The Russian agency SMERSH plans to assassinate the British super agent James Bond since he helped to eliminate Le Chiffre and because they need a spectacular demonstration of force now. Colonel Rosa Klebb selects beautiful Tatiana Romanova as a bait knowing that Bond easily falls for pretty women. In Istanbul, Tatiana contacts the British intelligence agencies under the pretence of having fallen in love with Bond and wanting to collaborate with them. She also offers the decoding machine Spektor in which the English are highly interested. Since the Russian refuses to board a plane to London, they take the Orient Express on their way back – accompanied by a number of spies.

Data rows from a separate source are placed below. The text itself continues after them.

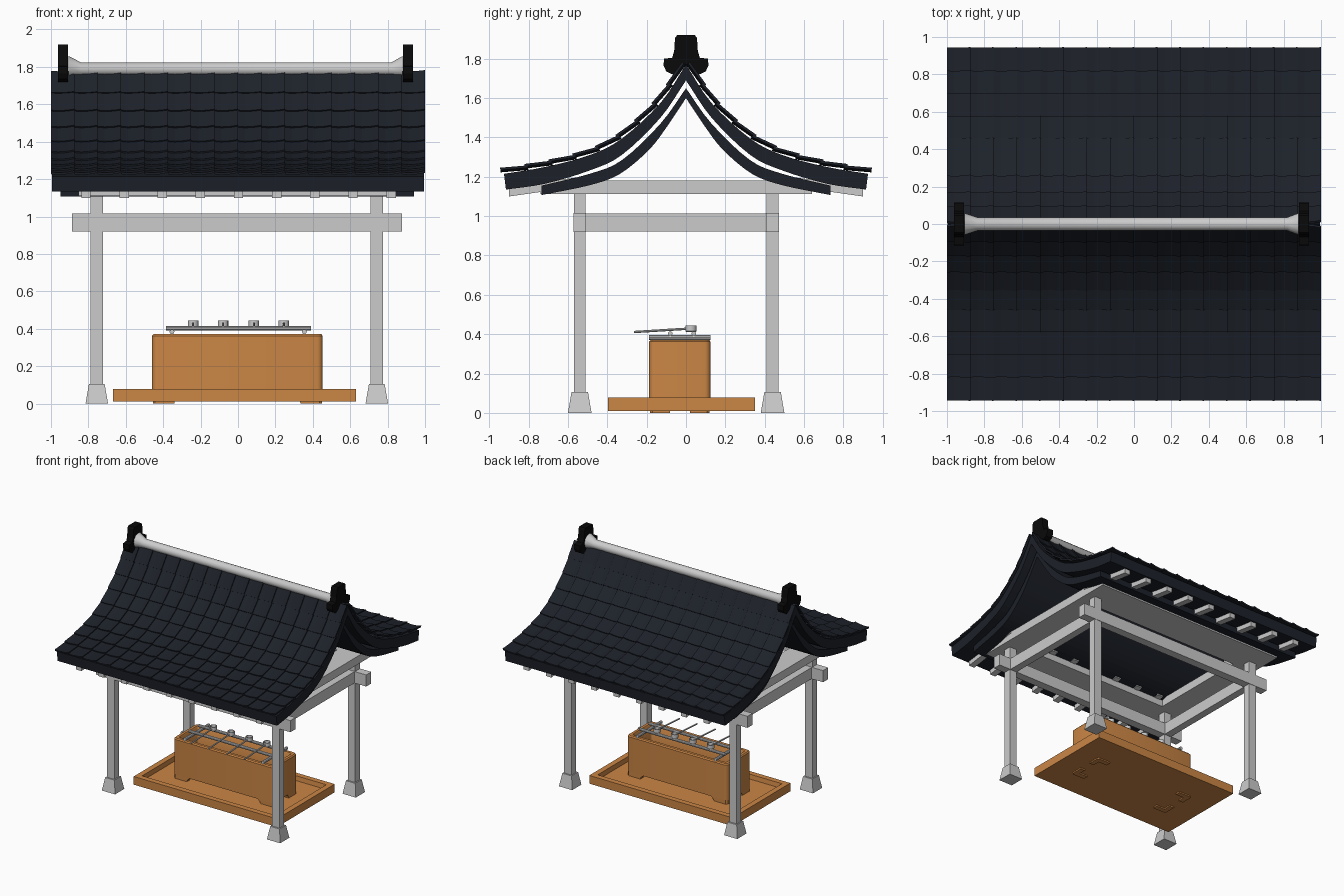
import bpy, bmesh, math
from mathutils import Vector

if "Cube" in bpy.data.objects:
    bpy.data.objects.remove(bpy.data.objects["Cube"])


def material(name, rgb):
    m = bpy.data.materials.new(name)
    m.diffuse_color = (*rgb, 1)
    m.use_nodes = True
    m.node_tree.nodes["Principled BSDF"].inputs["Base Color"].default_value = m.diffuse_color
    return m


TILE = material("roof_dark", (0.012, 0.015, 0.022))
BLACK = material("ornament_black", (0.003, 0.003, 0.003))
WOOD = material("basin_orange", (0.60, 0.24, 0.06))


def finish(name, bm, mat=None, smooth=False):
    bmesh.ops.recalc_face_normals(bm, faces=bm.faces)
    me = bpy.data.meshes.new(name)
    bm.to_mesh(me)
    bm.free()
    ob = bpy.data.objects.new(name, me)
    bpy.context.collection.objects.link(ob)
    if mat:
        me.materials.append(mat)
    if smooth:
        bpy.ops.object.select_all(action='DESELECT')
        ob.select_set(True)
        bpy.context.view_layer.objects.active = ob
        bpy.ops.object.shade_smooth_by_angle(angle=math.radians(35))
    return ob


def add_loft(bm, loops, closed=False):
    """Skin a chain of equal-length point loops; cap the ends unless closed."""
    rings = [[bm.verts.new(p) for p in lp] for lp in loops]
    n = len(rings[0])
    pairs = list(zip(rings, rings[1:])) + ([(rings[-1], rings[0])] if closed else [])
    for a, b in pairs:
        for i in range(n):
            j = (i + 1) % n
            bm.faces.new((a[i], a[j], b[j], b[i]))
    if not closed:
        bm.faces.new(rings[0])
        bm.faces.new(rings[-1])


def loft(name, loops, mat=None, smooth=False, closed=False):
    bm = bmesh.new()
    add_loft(bm, loops, closed)
    return finish(name, bm, mat, smooth)


def rect(x0, x1, y0, y1, z, r=0.0, n=4):
    """Rectangle loop at height z, with optional rounded corners."""
    if r == 0:
        return [(x0, y0, z), (x1, y0, z), (x1, y1, z), (x0, y1, z)]
    pts = []
    for k, (cx, cy) in enumerate([(x1 - r, y1 - r), (x0 + r, y1 - r), (x0 + r, y0 + r), (x1 - r, y0 + r)]):
        for i in range(n + 1):
            a = math.pi / 2 * (k + i / n)
            pts.append((cx + r * math.cos(a), cy + r * math.sin(a), z))
    return pts


def box(name, x0, x1, y0, y1, z0, z1, mat=None):
    return loft(name, [rect(x0, x1, y0, y1, z0), rect(x0, x1, y0, y1, z1)], mat)


def circle(c, axis, r, n=12):
    q = Vector((0, 0, 1)).rotation_difference(Vector(axis))
    return [Vector(c) + q @ Vector((r * math.cos(2 * math.pi * i / n), r * math.sin(2 * math.pi * i / n), 0))
            for i in range(n)]


def rod(name, a, b, r, n=10):
    d = Vector(b) - Vector(a)
    return loft(name, [circle(a, d, r, n), circle(b, d, r, n)], smooth=True)


def prism(name, yz, x0, x1, mat=None):
    return loft(name, [[(x, y, z) for y, z in yz] for x in (x0, x1)], mat)


def curve(pts, n=4):
    """Catmull-Rom refinement of a 2D point list."""
    p = [Vector(q) for q in pts]
    p = [2 * p[0] - p[1]] + p + [2 * p[-1] - p[-2]]
    out = []
    for i in range(1, len(p) - 2):
        a, b, c, d = p[i - 1:i + 3]
        for k in range(n):
            t = k / n
            out.append(0.5 * (2 * b + (c - a) * t + (2 * a - 5 * b + 4 * c - d) * t * t
                              + (3 * b - a - 3 * c + d) * t ** 3))
    return out + [p[-2]]


# Curved roof layers: outer slab and narrower lining below it
outer_top = [(0, 1.77), (.13, 1.575), (.325, 1.395), (.49, 1.31), (.715, 1.25), (.925, 1.215)]
outer_low = [(0, 1.69), (.13, 1.50), (.325, 1.312), (.49, 1.232), (.715, 1.165), (.915, 1.135)]
inner_top = [(0, 1.65), (.13, 1.47), (.325, 1.285), (.49, 1.215), (.735, 1.155)]
inner_low = [(0, 1.60), (.10, 1.45), (.19, 1.335), (.335, 1.215), (.49, 1.157), (.735, 1.107)]


def roof_layer(name, top, low, x0, x1):
    t, l = curve(top), curve(low)
    yz = [(-p.x, p.y) for p in reversed(t)] + [(p.x, p.y) for p in t[1:]]
    yz += [(p.x, p.y) for p in reversed(l)] + [(-p.x, p.y) for p in l[1:]]
    prism(name, yz, x0, x1, TILE)


roof_layer("roof_slab", outer_top, outer_low, -0.995, 0.995)
roof_layer("roof_lining", inner_top, inner_low, -0.95, 0.94)

# Overlapping roof tiles, tilted both down the slope and across each column
tops = curve(outer_top, 8)
length = [0]
for a, b in zip(tops, tops[1:]):
    length.append(length[-1] + (b - a).length)


def on_roof(t):
    s = t * length[-1]
    i = max(k for k in range(len(tops) - 1) if length[k] <= s + 1e-9)
    d = (tops[i + 1] - tops[i]).normalized()
    return tops[i] + d * (s - length[i]), Vector((-d.y, d.x))


ROWS, COLS = 9, 16
wave = [(0, .004), (.3, 0), (.7, .004), (1, .012)]
for side, name in ((-1, "front_tiles"), (1, "back_tiles")):
    bm = bmesh.new()
    for r in range(ROWS):
        (pa, na), (pb, nb) = on_roof(r / ROWS), on_roof((r + 1.12) / ROWS)
        for c in range(COLS):
            loops = []
            for p, nrm, lift in ((pa, na, 0.0), (pb, nb, 0.010)):
                lp = []
                for thick, prof in ((.012, wave), (0, wave[::-1])):
                    for u, h in prof:
                        q = p + nrm * (lift + h + thick)
                        lp.append((-1 + (c + u) * 2 / COLS, side * max(q.x, 0), q.y))
                loops.append(lp)
            add_loft(bm, loops)
    finish(name, bm, TILE)

# Ridge roll with flared ends
ridge = [(-.905, 1.80, .058), (-.84, 1.788, .036), (.82, 1.788, .036), (.88, 1.80, .058)]
loft("ridge_roll", [circle((x, 0, z), (1, 0, 0), r) for x, z, r in ridge], smooth=True)

# Ridge end ornaments
half = [(.045, 1.92), (.056, 1.905), (.06, 1.84), (.07, 1.805), (.112, 1.80), (.114, 1.765), (.10, 1.735), (.07, 1.72)]
orn = half + [(0.0, 1.765)] + [(-y, z) for y, z in reversed(half)]
for x0, name in ((-.963, "ridge_end_left"), (.881, "ridge_end_right")):
    prism(name, orn, x0, x0 + .055, BLACK)

# Rafters under the eaves
for i in range(9):
    x = -.813 + i * .204
    for s in (-1, 1):
        prism("rafter", [(s * .90, 1.10), (s * .90, 1.15), (s * .42, 1.215), (s * .42, 1.168)], x - .025, x + .025)

# Flat wall plate ring on top of the posts
R = [((-.85, .84, -.74, .64), 1.113), ((-.85, .84, -.74, .64), 1.18),
     ((-.66, .65, -.46, .36), 1.18), ((-.66, .65, -.46, .36), 1.113)]
loft("wall_plate", [rect(*e, z) for e, z in R], closed=True)

# Posts with tapered footings
for x in (-.755, .742):
    for y in (-.54, .44):
        box("post", x - .033, x + .033, y - .03, y + .03, .1, 1.115)
        loft("post_footing", [rect(x - w, x + w, y - w, y + w, z) for w, z in ((.06, 0), (.042, .105))])

# Tie beams
for y in (-.54, .44):
    box("long_tie_beam", -.888, .877, y - .033, y + .033, .92, 1.015)
for x in (-.755, .742):
    box("cross_tie_beam", x - .03, x + .03, -.54, .44, .921, 1.014)

# Shallow tray with raised rim
tray = [(0, .01), (0, .077), (.045, .077), (.05, .04)]
loft("tray", [rect(-.668 + d, .632 - d, -.397 + d, .35 - d, z) for d, z in tray], WOOD)

# Water basin with rounded corners and hollow interior
basin = [(0, .075, .03), (0, .362, .03), (.008, .371, .026), (.03, .371, .02), (.036, .362, .016), (.04, .2, .014)]
loft("basin", [rect(-.46 + d, .453 - d, -.187 + d, .125 - d, z, r) for d, z, r in basin], WOOD, smooth=True)

# Corner legs flaring into the basin
for sx in (-1, 1):
    for sy in (-1, 1):
        cx, cy = -.0035 + sx * .452, -.031 + sy * .151
        loops = []
        for a, b, z in ((.115, .10, 0), (.12, .105, .05), (.15, .125, .078)):
            L = [(0, .012), (.012, 0), (a, 0), (a, .04), (.04, .04), (.04, b), (0, b)]
            loops.append([(cx - sx * u, cy - sy * v, z) for u, v in L])
        loft("basin_leg", loops, WOOD)

# Ladle rack
for x in (-.353, .355):
    rod("rack_cross_pole", (x, -.187, .384), (x, .125, .384), .013)
for y in (-.08, .04):
    rod("rack_long_pole", (-.385, y, .403), (.39, y, .403), .012)

# Ladles with hollow cups
for x in (-.24, -.08, .085, .245):
    cup = [(.024, .41), (.028, .415), (.028, .445), (.023, .445), (.021, .418)]
    loft("ladle_cup", [circle((x, .025, z), (0, 0, 1), r, 14) for r, z in cup], smooth=True)
    rod("ladle_handle", (x, -.265, .411), (x, .01, .428), .006, 8)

Actually, Ian Fleming does not offer too much plot in his fifth novel about the British MI6 agent. The main story takes place on the train where Bond, Romanova and Bond’s Turkish partner Kerim are repeatedly attacked and Bond manages to escape due to Q’s spectacular inventions. Since the publication took place during the times of the Cold War when the Soviets were the first and most important enemy of the Western world, thus we have a classic plot of that time here – albeit Fleming actually did not use this as often as one might suspect. All in all, I like those old classic spy novels, just like the ones of John Le Carré, but admittedly, Ian Fleming is best in film.